UK companies, including BT and Vodafone, may be getting away with human rights abuses abroad because the government’s system of handling complaints against them is grossly inadequate, Amnesty International UK warned in a new report published today. The 80-page report - Obstacle Course: How the UK’s National Contact Point handles human rights complaints under the OECD Guidelines for Multinational Enterprises - exposes the system as not fit for purpose as it lets companies off the hook when human rights abuses are alleged against them. Its treatment of complaints, the report says, is inconsistent, unreliable, biased towards businesses and out of kilter with the standards it is supposed to uphold...The shortcomings of the UK’s NCP send worrying signals to companies that contributing to human rights abuses is acceptable. Its failure to investigate cases properly has allegedly allowed companies to avoid accountability, even in cases where serious abuses are alleged... Peter Frankental, Amnesty International UK’s business and human rights expert, said:
“The UK holds up this system as one of the best in the world but the stats speak for themselves. It cannot be right that over 70 per cent of cases brought to the National Contact Point are rejected or referred elsewhere before any investigation is carried out. When complaints are considered, the lack of human rights expertise to scrutinise them is a major problem, leading to unfair decisions.
“This study reinforces the stark reality - that the government is failing victims of human rights abuses while giving companies an easy ride. If this continues, individuals and whole communities around the world will receive little protection from this complaints mechanism, even when they are at risk of serious abuses by UK companies. Businesses that could be excellent ambassadors for the UK will have less incentive to conform to international standards when allegations against them are not examined properly.
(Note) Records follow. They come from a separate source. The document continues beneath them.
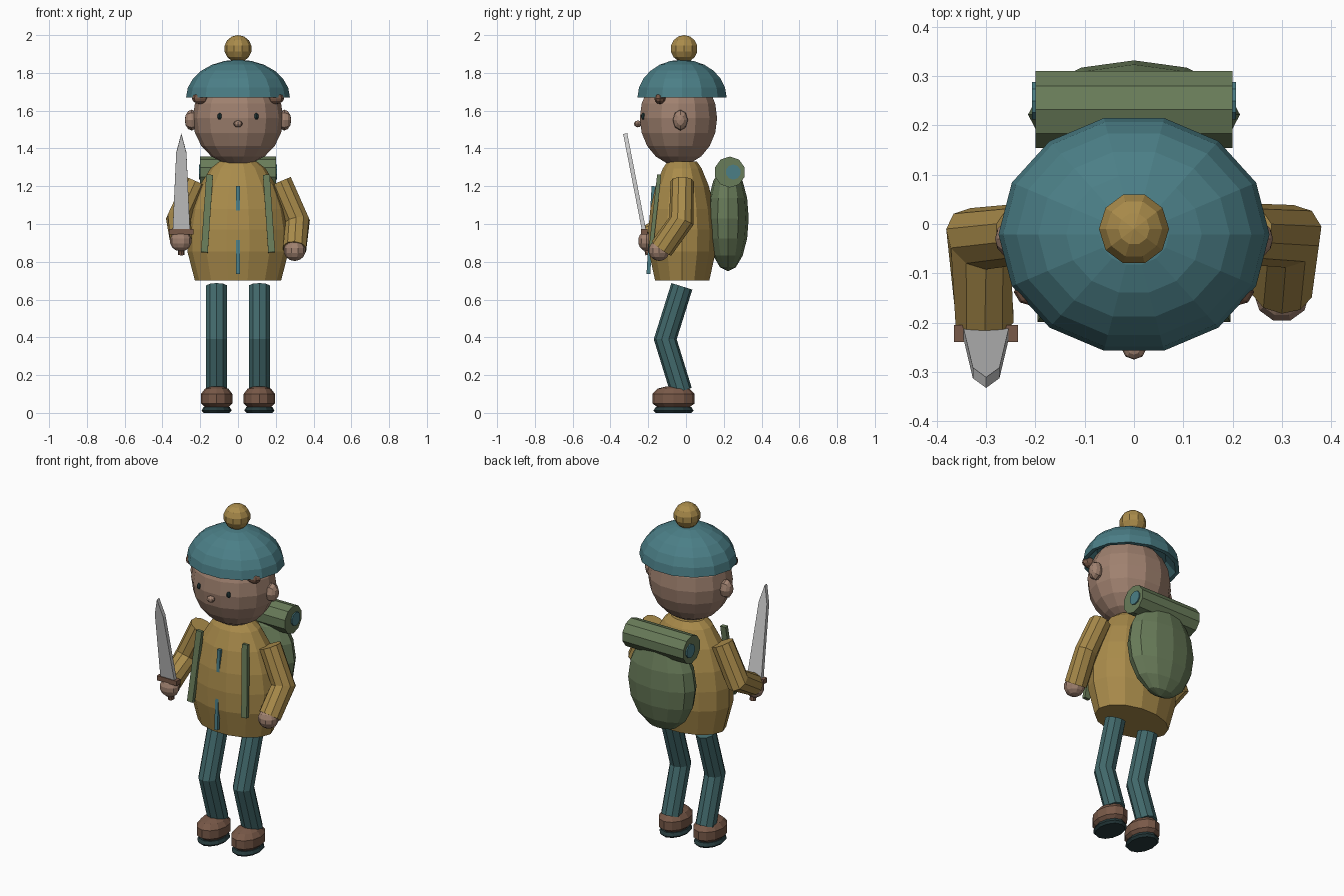
import bpy, bmesh
from math import sin, cos, pi, radians
from mathutils import Vector, Matrix

if "Cube" in bpy.data.objects:
    bpy.data.objects.remove(bpy.data.objects["Cube"])


def material(name, r, g, b):
    m = bpy.data.materials.new(name)
    m.diffuse_color = (r, g, b, 1)
    m.use_nodes = True
    m.node_tree.nodes["Principled BSDF"].inputs["Base Color"].default_value = m.diffuse_color
    return m


TEAL = material("teal", .07, .21, .24)
TROUSER = material("trouser_teal", .053, .14, .147)
MUSTARD = material("mustard", .40, .26, .07)
SKIN = material("skin", .35, .22, .16)
GREEN = material("green", .14, .20, .10)
BROWN = material("brown", .19, .10, .065)
DARK = material("dark", .02, .045, .048)


def finish(name, bm, mat, matrix=None):
    bmesh.ops.recalc_face_normals(bm, faces=bm.faces)
    if matrix:
        bm.transform(matrix)
    me = bpy.data.meshes.new(name)
    bm.to_mesh(me)
    bm.free()
    if mat:
        me.materials.append(mat)
    ob = bpy.data.objects.new(name, me)
    bpy.context.collection.objects.link(ob)
    return ob


def skin_rings(bm, loops):
    """Join successive vertex loops (single-vertex loops are poles) and cap the ends."""
    rings = [[bm.verts.new(p) for p in loop] for loop in loops]
    for a, b in zip(rings, rings[1:]):
        n = max(len(a), len(b))
        for i in range(n):
            j = (i + 1) % n
            if len(a) == 1:
                bm.faces.new((a[0], b[i], b[j]))
            elif len(b) == 1:
                bm.faces.new((a[i], a[j], b[0]))
            else:
                bm.faces.new((a[i], a[j], b[j], b[i]))
    for r in (rings[0], rings[-1]):
        if len(r) > 2:
            bm.faces.new(r)


def lathe(name, centre, profile, n, mat, rot=None):
    """Elliptical rings from a profile of (z, rx, ry)."""
    bm = bmesh.new()
    loops = []
    for z, rx, ry in profile:
        if rx < 1e-5:
            loops.append([(0, 0, z)])
        else:
            loops.append([(rx * cos(2 * pi * i / n), ry * sin(2 * pi * i / n), z) for i in range(n)])
    skin_rings(bm, loops)
    m = Matrix.Translation(centre)
    return finish(name, bm, mat, m @ rot if rot else m)


def dome(r, steps, start):
    """Ellipsoid profile from latitude start (degrees) to the upper pole."""
    out = []
    for k in range(steps + 1):
        a = radians(start + (90 - start) * k / steps)
        out.append((r[2] * sin(a), r[0] * cos(a), r[1] * cos(a)))
    return out


def ellipsoid(name, centre, r, n, steps, mat, rot=None):
    return lathe(name, centre, dome(r, steps, -90), n, mat, rot)


def limb(name, pts, radii, n, mat):
    """Tube through points with mitred joints."""
    pts = [Vector(p) for p in pts]
    bm = bmesh.new()
    loops = []
    for k, p in enumerate(pts):
        d_in = (p - pts[k - 1]).normalized() if k else (pts[1] - p).normalized()
        d_out = (pts[k + 1] - p).normalized() if k < len(pts) - 1 else d_in
        side = (Vector((1, 0, 0)) - d_in * d_in.x).normalized()
        up = d_in.cross(side)
        plane = (d_in + d_out).normalized()
        loop = []
        for i in range(n):
            a = 2 * pi * (i + .5) / n
            o = (side * cos(a) + up * sin(a)) * radii[k]
            loop.append(p + o - d_in * (o.dot(plane) / d_in.dot(plane)))
        loops.append(loop)
    skin_rings(bm, loops)
    return finish(name, bm, mat)


def bar(name, a, b, w, t, mat):
    """Flat strip from a to b, width w along x and thickness t."""
    a, b = Vector(a), Vector(b)
    d = (b - a).normalized()
    x = (Vector((1, 0, 0)) - d * d.x).normalized()
    y = d.cross(x)
    bm = bmesh.new()
    skin_rings(bm, [[p + x * sx * w / 2 + y * sy * t / 2 for sx, sy in
                     ((-1, -1), (1, -1), (1, 1), (-1, 1))] for p in (a, b)])
    return finish(name, bm, mat)


SIDEWAYS = Matrix.Rotation(pi / 2, 4, 'Y')

# head, hat and bobble
ellipsoid("head", (0, -.04, 1.56), (.24, .21, .25), 14, 10, SKIN)
lathe("hat", (0, -.021, 1.67), [(.06, .2, .17), (0, .255, .217)] + dome((.275, .242, .2), 6, 0),
      14, TEAL)
ellipsoid("hat_bobble", (0, -.01, 1.928), (.073, .075, .072), 10, 7, MUSTARD)
ellipsoid("nose", (0, -.255, 1.53), (.024, .02, .018), 8, 6, SKIN)

# torso and zip
lathe("jacket", (0, -.02, 0),
      [(.70, .228, .147), (.855, .268, .182), (.97, .268, .184), (1.08, .25, .173),
       (1.2, .205, .145), (1.295, .145, .105), (1.33, .10, .08)], 14, MUSTARD)
bar("zip", (0, -.199, .735), (0, -.172, 1.2), .02, .02, TEAL)

# backpack and bedroll
ellipsoid("backpack", (0, .222, 1.03), (.215, .11, .28), 12, 8, GREEN)
lathe("bedroll", (0, .232, 1.275), [(-.2, .082, .082), (.2, .082, .082)], 10, GREEN, SIDEWAYS)
lathe("bedroll_core", (0, .25, 1.275), [(-.207, .04, .04), (.207, .04, .04)], 10, TEAL, SIDEWAYS)

for s, tag in ((-1, "right"), (1, "left")):
    # face details
    ellipsoid("ear_" + tag, (s * .245, -.03, 1.55), (.055, .04, .037), 8, 6, SKIN, SIDEWAYS)
    ellipsoid("eye_" + tag, (s * .097, -.226, 1.57), (.012, .012, .018), 8, 6, DARK)
    ellipsoid("hair_tuft_" + tag, (s * .2, -.138, 1.665), (.044, .03, .03), 8, 6, BROWN)
    # pack strap
    bar("strap_" + tag, (s * .178, -.188, .85), (s * .15, -.142, 1.26), .036, .022, GREEN)
    # leg
    limb("leg_" + tag, [(s * .113, -.022, .67), (s * .113, -.11, .39), (s * .113, -.025, .115)],
         (.058, .058, .058), 10, TROUSER)
    # shoe and sole
    lathe("shoe_" + tag, (s * .113, -.066, 0),
          [(.028, .06, .082), (.05, .083, .112), (.1, .083, .112), (.128, .062, .085),
           (.14, .03, .04)], 12, BROWN)
    lathe("sole_" + tag, (s * .113, -.066, 0), [(0, .068, .095), (.012, .08, .106),
          (.03, .07, .095)], 12, DARK)

# arms and hands
shoulder, elbow = (.225, -.02, 1.225), (.316, -.025, 1.015)
limb("arm_left", [shoulder, elbow, (.30, -.13, .87)], (.062, .064, .064), 10, MUSTARD)
ellipsoid("hand_left", (.30, -.142, .86), (.058, .058, .056), 10, 7, SKIN)
limb("arm_right", [(-.225, -.02, 1.225), (-.316, -.03, 1.025), (-.303, -.195, .935)],
     (.062, .064, .062), 10, MUSTARD)
ellipsoid("hand_right", (-.303, -.208, .91), (.058, .048, .055), 10, 7, SKIN)

# dagger held upright in the right hand
tilt = Matrix.Rotation(radians(11), 4, 'X')
base = Vector((-.30, -.222, .965))
lathe("dagger_grip", base, [(-.13, .018, .018), (0, .018, .018)], 8, BROWN, tilt)
guard_axis = Vector((.065, 0, 0))
bar("dagger_guard", base - Vector((0, 0, .008)) + Vector((0, 0, -.012)),
    base + Vector((0, 0, .008)), .13, .035, BROWN)
bm = bmesh.new()
skin_rings(bm, [[(x, -t, z) for x, z in ((-.046, 0), (.046, 0), (.027, .42), (0, .523), (-.027, .42))]
                for t in (-.011, .011)])
finish("dagger_blade", bm, None, Matrix.Translation(base) @ tilt)
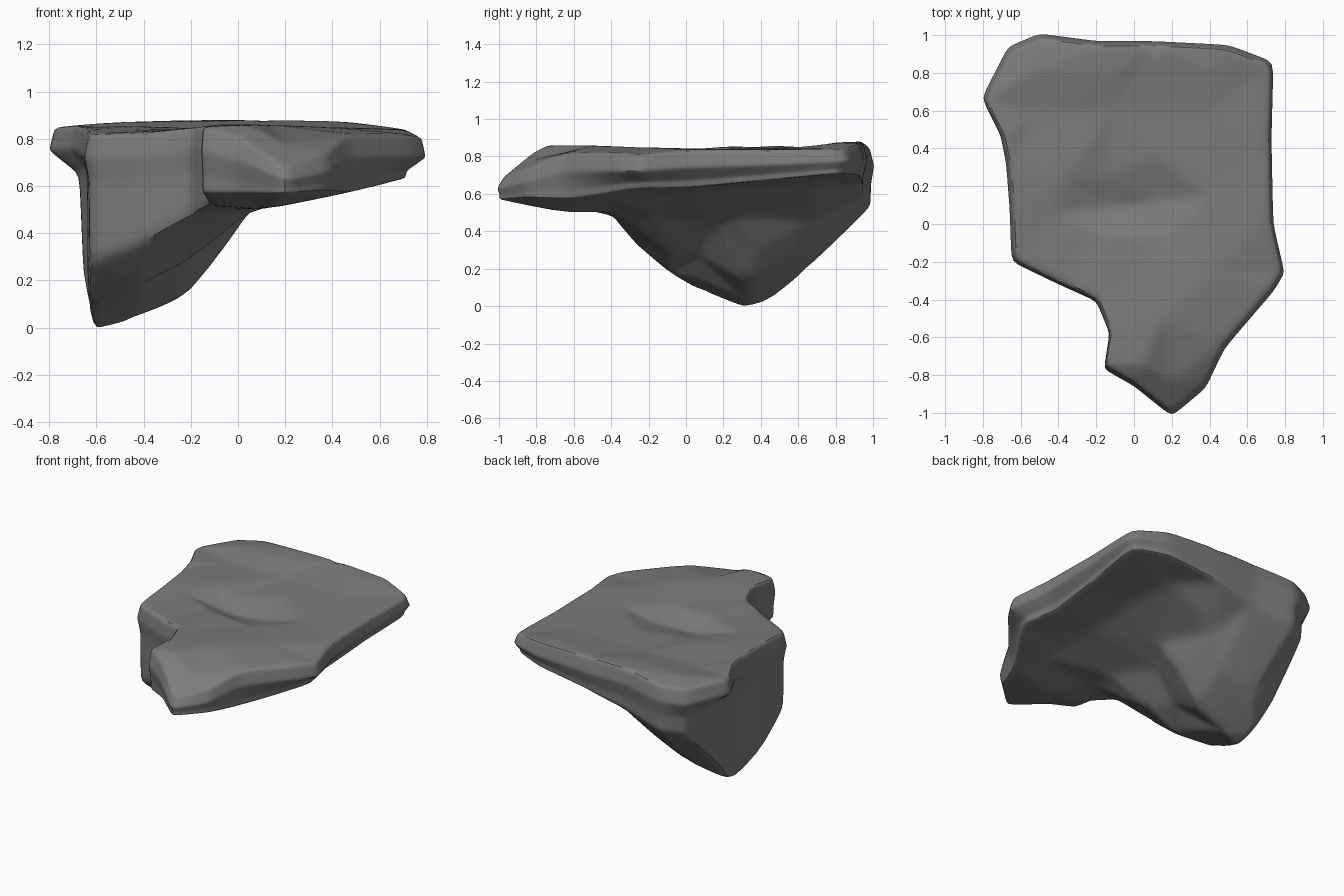
import bpy, bmesh
from mathutils import Vector
from mathutils.geometry import delaunay_2d_cdt

cube = bpy.data.objects.get("Cube")
if cube:
    bpy.data.objects.remove(cube)

stone = bpy.data.materials.new("grey stone")
stone.use_nodes = True
stone.diffuse_color = (0.2, 0.2, 0.2, 1)
stone.node_tree.nodes["Principled BSDF"].inputs["Base Color"].default_value = (0.2, 0.2, 0.2, 1)

CENTRE = Vector((0.1, 0.1))

# Rim of the ledge: x, y, top height, underside height, underside inset scale
RIM = [
    (-.5, 1.01, .85, .53, .98), (-.67, .94, .84, .51, .95), (-.81, .67, .85, .18, .83),
    (-.71, .47, .86, .02, .89), (-.68, .32, .85, -.01, .92), (-.66, .08, .84, .08, .97),
    (-.65, -.2, .82, .28, .97), (-.4, -.32, .83, .37, .98), (-.2, -.41, .85, .48, .98),
    (-.13, -.58, .86, .52, .98), (-.16, -.77, .85, .57, .98), (0, -.86, .81, .57, .97),
    (.2, -1.02, .68, .57, .99), (.38, -.87, .74, .58, .98), (.48, -.66, .82, .57, .96),
    (.74, -.36, .82, .62, .89), (.8, -.26, .81, .63, .87), (.74, 0, .84, .63, .88),
    (.73, .45, .84, .67, .92), (.74, .86, .84, .71, .96), (.5, .95, .87, .7, .97),
    (.1, .97, .88, .65, .97), (-.2, .97, .88, .59, .97),
]

# Bowl, its raised lip and the ripples on the top: x, y, z
TOP = [
    (.14, .12, .78), (-.12, .09, .77), (-.38, .24, .855), (-.16, .25, .82), (.12, .36, .84),
    (.4, .15, .84), (.15, -.08, .83), (-.16, -.06, .84), (-.42, .05, .84), (0, -.25, .84),
    (.4, -.25, .85), (.15, -.5, .86), (.05, -.74, .86), (.2, -.83, .78), (-.5, .6, .84),
    (-.1, .6, .84), (.4, .6, .85), (-.55, .8, .87), (-.1, .8, .875), (.4, .82, .875),
]

# Keel, its front ridge and the hollow beside it: x, y, z
UNDER = [
    (-.45, .33, .03), (-.23, .34, .12), (-.45, .63, .18), (-.2, .62, .28), (-.08, .36, .3),
    (-.08, .7, .46), (.06, .3, .5), (.35, .4, .64), (.3, .7, .66), (.35, 0, .6),
    (-.07, .15, .44), (-.4, .05, .14), (-.26, .07, .27), (.05, -.19, .49), (-.2, -.1, .29),
    (-.42, -.09, .18), (-.02, -.38, .5), (.4, -.4, .57), (.12, -.66, .5),
]

bm = bmesh.new()


def rim_loop(scale_of, height_of):
    """Ring of vertices following the rim, scaled toward the centre."""
    loop = []
    for row in RIM:
        p = CENTRE + (Vector(row[:2]) - CENTRE) * scale_of(row)
        loop.append(bm.verts.new((p.x, p.y, height_of(row))))
    return loop


def cap(loop, inner, flip):
    """Triangulate a surface between a rim loop and loose interior points."""
    verts = loop + [bm.verts.new(p) for p in inner]
    flat = [v.co.xy for v in verts]
    result = delaunay_2d_cdt(flat, [], [list(range(len(loop)))], 1, 1e-5)
    for tri in result[2]:
        face = [verts[result[3][i][0]] for i in tri]
        bm.faces.new(face[::-1] if flip else face)


def wall(upper, lower):
    n = len(upper)
    for i in range(n):
        j = (i + 1) % n
        bm.faces.new((upper[i], lower[i], lower[j], upper[j]))


# Ledge top, broken edge, keel wall and underside
top = rim_loop(lambda r: .972, lambda r: r[2])
mid = rim_loop(lambda r: 1, lambda r: r[2] - min(.1, .5 * (r[2] - r[3])))
base = rim_loop(lambda r: (.15 + r[4]) / 1.15, lambda r: r[2] - min(.2, .8 * (r[2] - r[3])))
low = rim_loop(lambda r: r[4], lambda r: r[3])
wall(top, mid)
wall(mid, base)
wall(base, low)
cap(top, TOP, False)
cap(low, UNDER, True)
bmesh.ops.recalc_face_normals(bm, faces=bm.faces)

mesh = bpy.data.meshes.new("rock_ledge")
bm.to_mesh(mesh)
bm.free()
mesh.materials.append(stone)
rock = bpy.data.objects.new("rock_ledge", mesh)
bpy.context.collection.objects.link(rock)
bpy.context.view_layer.objects.active = rock
rock.select_set(True)

# Weathered edges that keep the broken planes
sub = rock.modifiers.new("refine", "SUBSURF")
sub.subdivision_type = "SIMPLE"
sub.levels = sub.render_levels = 3
soft = rock.modifiers.new("weathering", "SMOOTH")
soft.factor = .5
soft.iterations = 7
for name in ("refine", "weathering"):
    bpy.ops.object.modifier_apply(modifier=name)

bpy.ops.object.shade_smooth_by_angle(angle=.6)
The system needs a complete overhaul.”
Amnesty International is calling on the government to incorporate into the NCP a panel of experts with sufficient human rights experience to assess complaints fairly, to ensure that their appointment is overseen by an independent body rather than BIS, to end the requirement for unreasonably high levels of evidence from complainants and to ensure that assessments take into account the possible future human rights impact of a company’s activity. Furthermore, when a company is found in breach of the guidelines it should face consequences in keeping with the gravity of the breach, such as denial of access to export credits.